Czech and Slovak researchers have received a wealth of documents from the Russian authorities about the fates of thousands of Czechoslovak citizens imprisoned within the Soviet Union during and after the Second World War. The access only pertains to military archives, and involves around 38,000 Czechoslovak soldiers fighting on behalf of Nazi Germany – mostly ethnic Germans, Slovaks and Hungarians. I spoke with Adam Hradilek of Institute for the Study of Totalitarian Regimes, which received a copy of the documents this week, and began by asking
Historians from the Institute for the Study of Totalitarian Regimes have
gained access to several thousand documents from Russian archives relating
to Czech and Slovak soldiers fighting in exile who were interned in Soviet
gulags by the communist regime during WWII.
This is the first time that Moscow has released these sensitive documents for study outside Russian territory. They were acquired by Museum of the Slovak National Uprising which has given Czech historians access to them as well.
According to the head of the Museum of the Slovak National Uprising Stanislav Mičev close to 70,000 Czechs and Slovaks were interned in Russia between 1941 and 1945, among them two generals and 159 lieutenants. Over 4,000 of them never came home.
Gulag.online is a freshly-launched interactive virtual museum of the infamous Soviet system of labour camps. The unique project comes from the group Gulag.cz, which documented the remains of camps in remotest Siberia and converted the results into maps and a 3D camp tour that are accompanied by the testimonies of Czechoslovak survivors. Gulag.cz is headed by Štěpán Černoušek, who worked at Radio Prague’s Russian section in the early 2000s. When we met, I asked Černoušek where his interest in all things Russian had come from.
Thursday sees the launch of the Gulag Online virtual museum created by the Czech association Gulag.cz. The group mapped abandoned Gulag camps in remote parts of Siberia on three expeditions and used the material gathered to create the internet museum, which includes a tour of a 3D Gulag camp, panoramic photographs and the testimonies of Czechoslovak survivors of the Soviets’ system of labour camps.
The Gulag Online Museum presenting a 3-D reconstruction and virtual tour of the former Soviet labour camp system will be launched by the Czech association Archipelago in March or April of 2016, its head Štepan Černoušek has told the Czech News Agency. The aim of the project is to allow internet users to learn more about the infamous system and specific sites on the internet. The organiser said that while most people knew the names of Nazi concentration camps, and that museums had been built at sites annually visited by hundred of thousands of people, the names of Gulag labour camps such as Pechora, Kolyma, Norilsk or Yermakovo were far less known. He added that no museum had been built at the locations so far.

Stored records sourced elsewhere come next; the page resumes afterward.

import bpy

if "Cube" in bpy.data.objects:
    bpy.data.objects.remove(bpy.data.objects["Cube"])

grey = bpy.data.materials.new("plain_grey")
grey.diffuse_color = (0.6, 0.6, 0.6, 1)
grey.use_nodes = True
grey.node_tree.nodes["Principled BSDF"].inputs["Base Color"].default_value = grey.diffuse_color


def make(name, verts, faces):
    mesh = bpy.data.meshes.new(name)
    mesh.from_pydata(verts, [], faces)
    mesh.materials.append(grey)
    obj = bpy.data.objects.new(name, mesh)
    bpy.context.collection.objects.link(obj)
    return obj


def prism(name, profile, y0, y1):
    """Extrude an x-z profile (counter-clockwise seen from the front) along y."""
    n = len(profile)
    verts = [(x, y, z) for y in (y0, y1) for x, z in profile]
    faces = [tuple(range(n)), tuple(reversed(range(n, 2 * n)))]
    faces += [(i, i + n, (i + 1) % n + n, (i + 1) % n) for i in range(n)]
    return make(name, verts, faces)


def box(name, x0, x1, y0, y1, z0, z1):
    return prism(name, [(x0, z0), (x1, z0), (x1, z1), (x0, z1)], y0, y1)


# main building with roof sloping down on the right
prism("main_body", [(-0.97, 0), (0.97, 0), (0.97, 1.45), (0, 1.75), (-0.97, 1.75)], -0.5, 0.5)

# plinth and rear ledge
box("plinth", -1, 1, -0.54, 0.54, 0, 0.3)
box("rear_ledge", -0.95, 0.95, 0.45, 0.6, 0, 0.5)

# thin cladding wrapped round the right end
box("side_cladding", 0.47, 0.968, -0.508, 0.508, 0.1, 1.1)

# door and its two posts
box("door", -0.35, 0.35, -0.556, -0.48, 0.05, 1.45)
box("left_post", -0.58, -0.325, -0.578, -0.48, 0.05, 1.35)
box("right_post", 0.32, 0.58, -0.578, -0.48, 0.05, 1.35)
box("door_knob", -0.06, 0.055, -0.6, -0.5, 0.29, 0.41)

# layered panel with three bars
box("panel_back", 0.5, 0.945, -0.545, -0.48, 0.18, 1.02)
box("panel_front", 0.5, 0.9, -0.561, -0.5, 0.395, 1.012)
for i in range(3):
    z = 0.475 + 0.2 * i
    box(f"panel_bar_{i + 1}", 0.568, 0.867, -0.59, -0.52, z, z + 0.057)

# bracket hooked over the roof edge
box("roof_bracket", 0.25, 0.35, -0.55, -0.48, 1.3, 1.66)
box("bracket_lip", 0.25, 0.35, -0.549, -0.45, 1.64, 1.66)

Fascinating panoramic photos of abandoned Siberian Gulag camps have just appeared on the Czech website www.gulag.cz. The pictures were taken on the third trip deep into the Taiga by the association Gulag.cz and capture long overgrown labour camps along an uncompleted stretch of railway – a construction project that saw thousands of prisoners, including Czechs, die in appalling conditions. The founder of Gulag.cz, Štěpán Černoušek, explains the thinking behind the unique virtual tour.

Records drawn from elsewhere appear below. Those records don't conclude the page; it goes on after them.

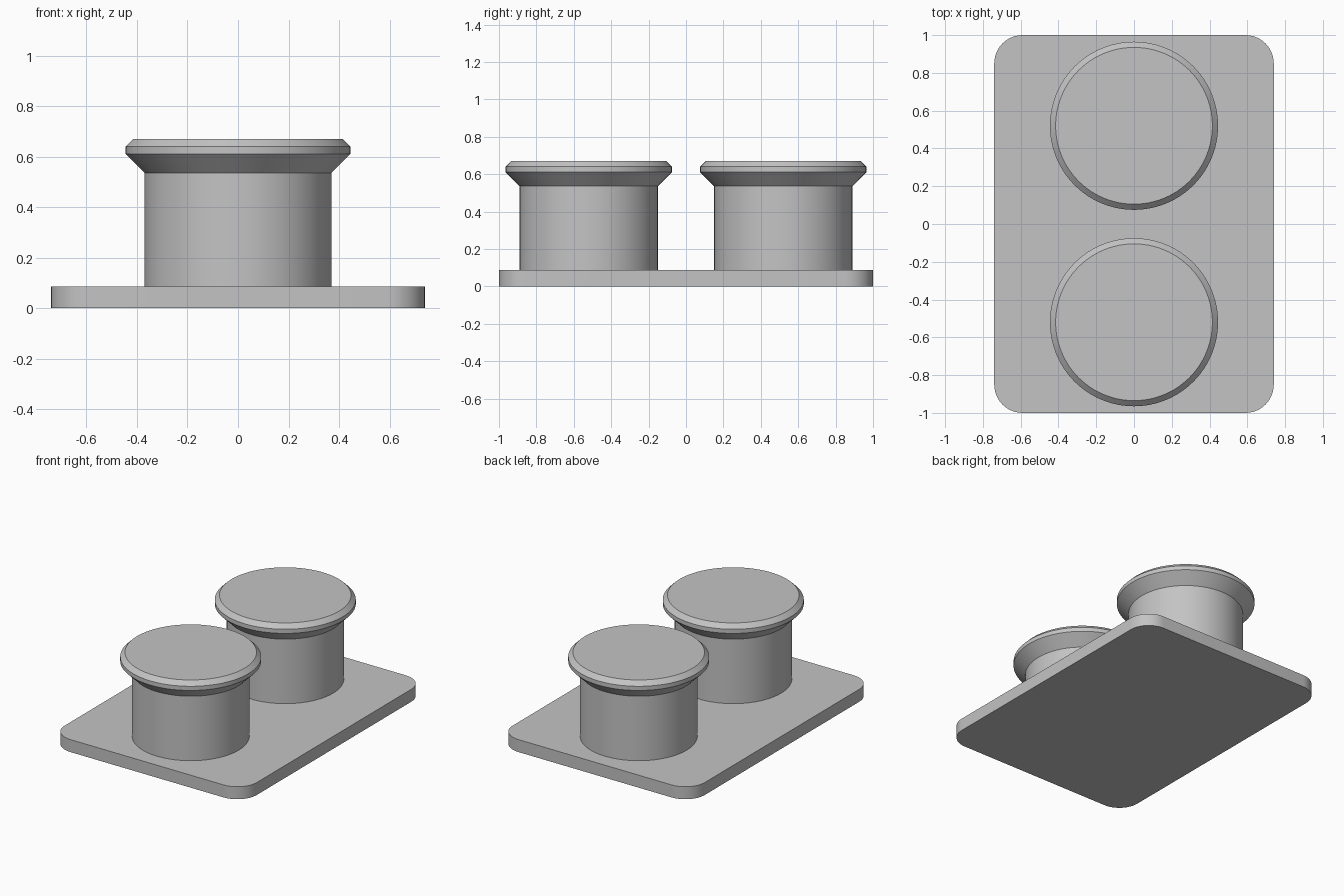
import bpy, bmesh, math

cube = bpy.data.objects.get("Cube")
if cube:
    bpy.data.objects.remove(cube, do_unlink=True)

# Single painted metal grey
GREY = (0.55, 0.55, 0.55, 1.0)
metal = bpy.data.materials.new("grey_metal")
metal.use_nodes = True
metal.diffuse_color = GREY
for node in metal.node_tree.nodes:
    if node.type == "BSDF_PRINCIPLED":
        node.inputs["Base Color"].default_value = GREY

PLATE_TOP = 0.087
POST_Y = 0.52
SEGMENTS = 96


def finish(bm, name, location=(0, 0, 0)):
    """Turn a bmesh into a smooth-shaded object with sharp edges kept."""
    bmesh.ops.recalc_face_normals(bm, faces=bm.faces[:])
    mesh = bpy.data.meshes.new(name)
    bm.to_mesh(mesh)
    bm.free()
    mesh.materials.append(metal)
    obj = bpy.data.objects.new(name, mesh)
    obj.location = location
    bpy.context.collection.objects.link(obj)
    bpy.ops.object.select_all(action="DESELECT")
    obj.select_set(True)
    bpy.context.view_layer.objects.active = obj
    bpy.ops.object.shade_smooth_by_angle(angle=math.radians(25))
    return obj


def base_plate(half_x, half_y, height, radius, steps=12):
    """Rounded rectangle extruded upward."""
    bm = bmesh.new()
    outline = []
    corners = [(1, 1), (-1, 1), (-1, -1), (1, -1)]
    for i, (sx, sy) in enumerate(corners):
        for k in range(steps + 1):
            a = math.pi / 2 * (i + k / steps)
            outline.append(bm.verts.new((sx * (half_x - radius) + radius * math.cos(a),
                                         sy * (half_y - radius) + radius * math.sin(a), 0)))
    face = bm.faces.new(outline)
    top = bmesh.ops.extrude_face_region(bm, geom=[face], use_keep_orig=True)
    moved = [v for v in top["geom"] if isinstance(v, bmesh.types.BMVert)]
    bmesh.ops.translate(bm, verts=moved, vec=(0, 0, height))
    return finish(bm, "base_plate")


def post(name, y):
    """Turned post: straight barrel, flared lip, chamfered flat cap."""
    profile = [(0.37, PLATE_TOP), (0.37, 0.536), (0.445, 0.611),
               (0.445, 0.64), (0.415, 0.67)]
    bm = bmesh.new()
    rings = []
    for r, z in profile:
        ring = bmesh.ops.create_circle(bm, segments=SEGMENTS, radius=r)["verts"]
        bmesh.ops.translate(bm, verts=ring, vec=(0, 0, z))
        rings.append(ring)
    for low, high in zip(rings, rings[1:]):
        for i in range(SEGMENTS):
            j = (i + 1) % SEGMENTS
            bm.faces.new((low[i], low[j], high[j], high[i]))
    bm.faces.new(rings[0])
    bm.faces.new(rings[-1])
    return finish(bm, name, (0, y, 0))


base_plate(0.74, 1.0, PLATE_TOP, 0.15)
post("front_post", -POST_Y)
post("back_post", POST_Y)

A documentary drama on a notorious Communist-era state prosecutor and judge is set for general release in the Czech Republic next week. Murderer by Profession: The Suffering of Karel Vaš features a rare interview with Vaš, who was a key player in some of Czechoslovakia’s notorious show trials of the early Communist period and died last year at the age of 96. Among his best-known victims was war hero General Helidor Píka, whose intercession with the Soviet authorities to have Czechoslovak soldiers freed during WWII may well have saved the life of Vaš, who was being held in a Gulag camp. The film is largely the work of historian Pavel Paleček, who wrote, co-directed and produced it. Its makers say they plan to screen the film at schools and to have it shown at festivals.

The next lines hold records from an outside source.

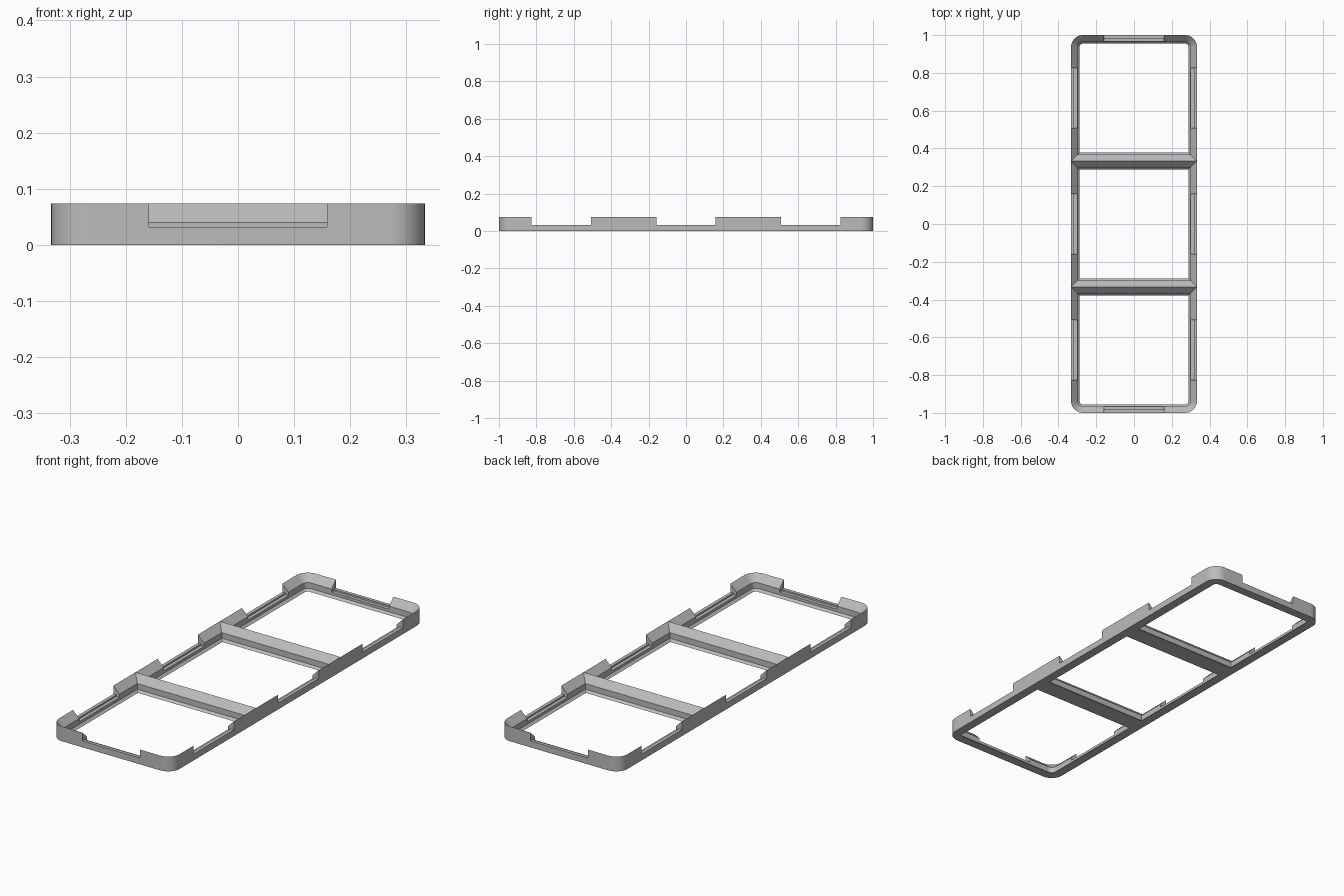
import bpy, bmesh
from math import cos, sin, pi, radians
from mathutils import Matrix, Vector

cube = bpy.data.objects.get("Cube")
if cube:
    bpy.data.objects.remove(cube, do_unlink=True)

HALF = 1 / 3            # half a cell
RADIUS = 0.0635         # outer corner radius
NOTCH = 0.159           # half length of an edge notch
STEPS = 10
# (inset, height) section of the rim, from outer bottom edge round to the top
SECTION = [(0, 0), (0.0452, 0), (0.0341, 0.0111), (0.0341, 0.0397), (0, 0.0738)]

mat = bpy.data.materials.new("light grey")
mat.use_nodes = True
grey = (0.5, 0.5, 0.5, 1)
mat.diffuse_color = grey
mat.node_tree.nodes["Principled BSDF"].inputs["Base Color"].default_value = grey


def outline(inset, y_mid, round_signs):
    """Cell outline, rounded only at the corners on the frame's ends."""
    points = []
    for i, (sx, sy) in enumerate([(1, 1), (-1, 1), (-1, -1), (1, -1)]):
        if sy in round_signs:
            r = RADIUS - inset
            c = HALF - RADIUS
            for k in range(STEPS + 1):
                a = pi / 2 * (i + k / STEPS)
                points.append((sx * c + r * cos(a), y_mid + sy * c + r * sin(a)))
        else:
            points.append((sx * (HALF - inset), y_mid + sy * (HALF - inset)))
    return points


def make_object(name, bm):
    bmesh.ops.recalc_face_normals(bm, faces=bm.faces)
    mesh = bpy.data.meshes.new(name)
    bm.to_mesh(mesh)
    bm.free()
    mesh.materials.append(mat)
    obj = bpy.data.objects.new(name, mesh)
    bpy.context.collection.objects.link(obj)
    return obj


# Frame: three open cells sharing ridge-topped dividers
bm = bmesh.new()
for cell in (-1, 0, 1):
    y_mid = cell * 2 * HALF
    signs = (cell,) if cell else ()
    rings = [[bm.verts.new((x, y, z)) for x, y in outline(inset, y_mid, signs)]
             for inset, z in SECTION]
    n = len(rings[0])
    dividers = [s * HALF for s in (-1, 1)]
    for j in range(len(rings)):
        a, b = rings[j], rings[(j + 1) % len(rings)]
        for i in range(n):
            k = (i + 1) % n
            on_divider = any(abs(a[i].co.y - d) < 1e-4 and abs(a[k].co.y - d) < 1e-4
                             for d in dividers)
            if j == len(rings) - 1 and on_divider:
                continue    # no outer wall between neighbouring cells
            bm.faces.new((a[i], a[k], b[k], b[i]))
bmesh.ops.remove_doubles(bm, verts=bm.verts, dist=1e-4)
frame = make_object("grid_frame", bm)

# Edge notches: stepped floor, lower on the inner half
bm = bmesh.new()
NOTCH_SECTION = [(-0.03, 0.032), (0.017, 0.032), (0.017, 0.024),
                 (0.06, 0.024), (0.06, 0.1), (-0.03, 0.1)]


def add_notch(centre, angle):
    place = Matrix.Translation(centre) @ Matrix.Rotation(angle, 4, "Z")
    ends = [[bm.verts.new(place @ Vector((x, depth, z))) for depth, z in NOTCH_SECTION]
            for x in (-NOTCH, NOTCH)]
    n = len(NOTCH_SECTION)
    for end in ends:
        bm.faces.new(end)
    for i in range(n):
        k = (i + 1) % n
        bm.faces.new((ends[0][i], ends[0][k], ends[1][k], ends[1][i]))


add_notch((0, -1, 0), 0)
add_notch((0, 1, 0), pi)
for cell in (-1, 0, 1):
    add_notch((HALF, cell * 2 * HALF, 0), pi / 2)
    add_notch((-HALF, cell * 2 * HALF, 0), -pi / 2)
cutter = make_object("notch_cutter", bm)
cutter.hide_render = True

cut = frame.modifiers.new("edge notches", "BOOLEAN")
cut.operation = "DIFFERENCE"
cut.solver = "EXACT"
cut.object = cutter
bpy.ops.object.select_all(action="DESELECT")
bpy.context.view_layer.objects.active = frame
frame.select_set(True)
bpy.ops.object.modifier_apply(modifier=cut.name)
bpy.data.objects.remove(cutter, do_unlink=True)
bpy.ops.object.shade_smooth_by_angle(angle=radians(30))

A short ceremony was held in Prague on Friday morning to commemorate the thousands of Russian émigrés who were illegally abducted by the Soviet secret police at the close of World War Two. The abductions began as soon as the Red Army began to liberate Czechoslovakia in 1944, and continued long after the Soviets arrived in Prague in May 1945. It's one of the most mysterious chapters in Czechoslovakia's 20th century history, but their fate has not been forgotten.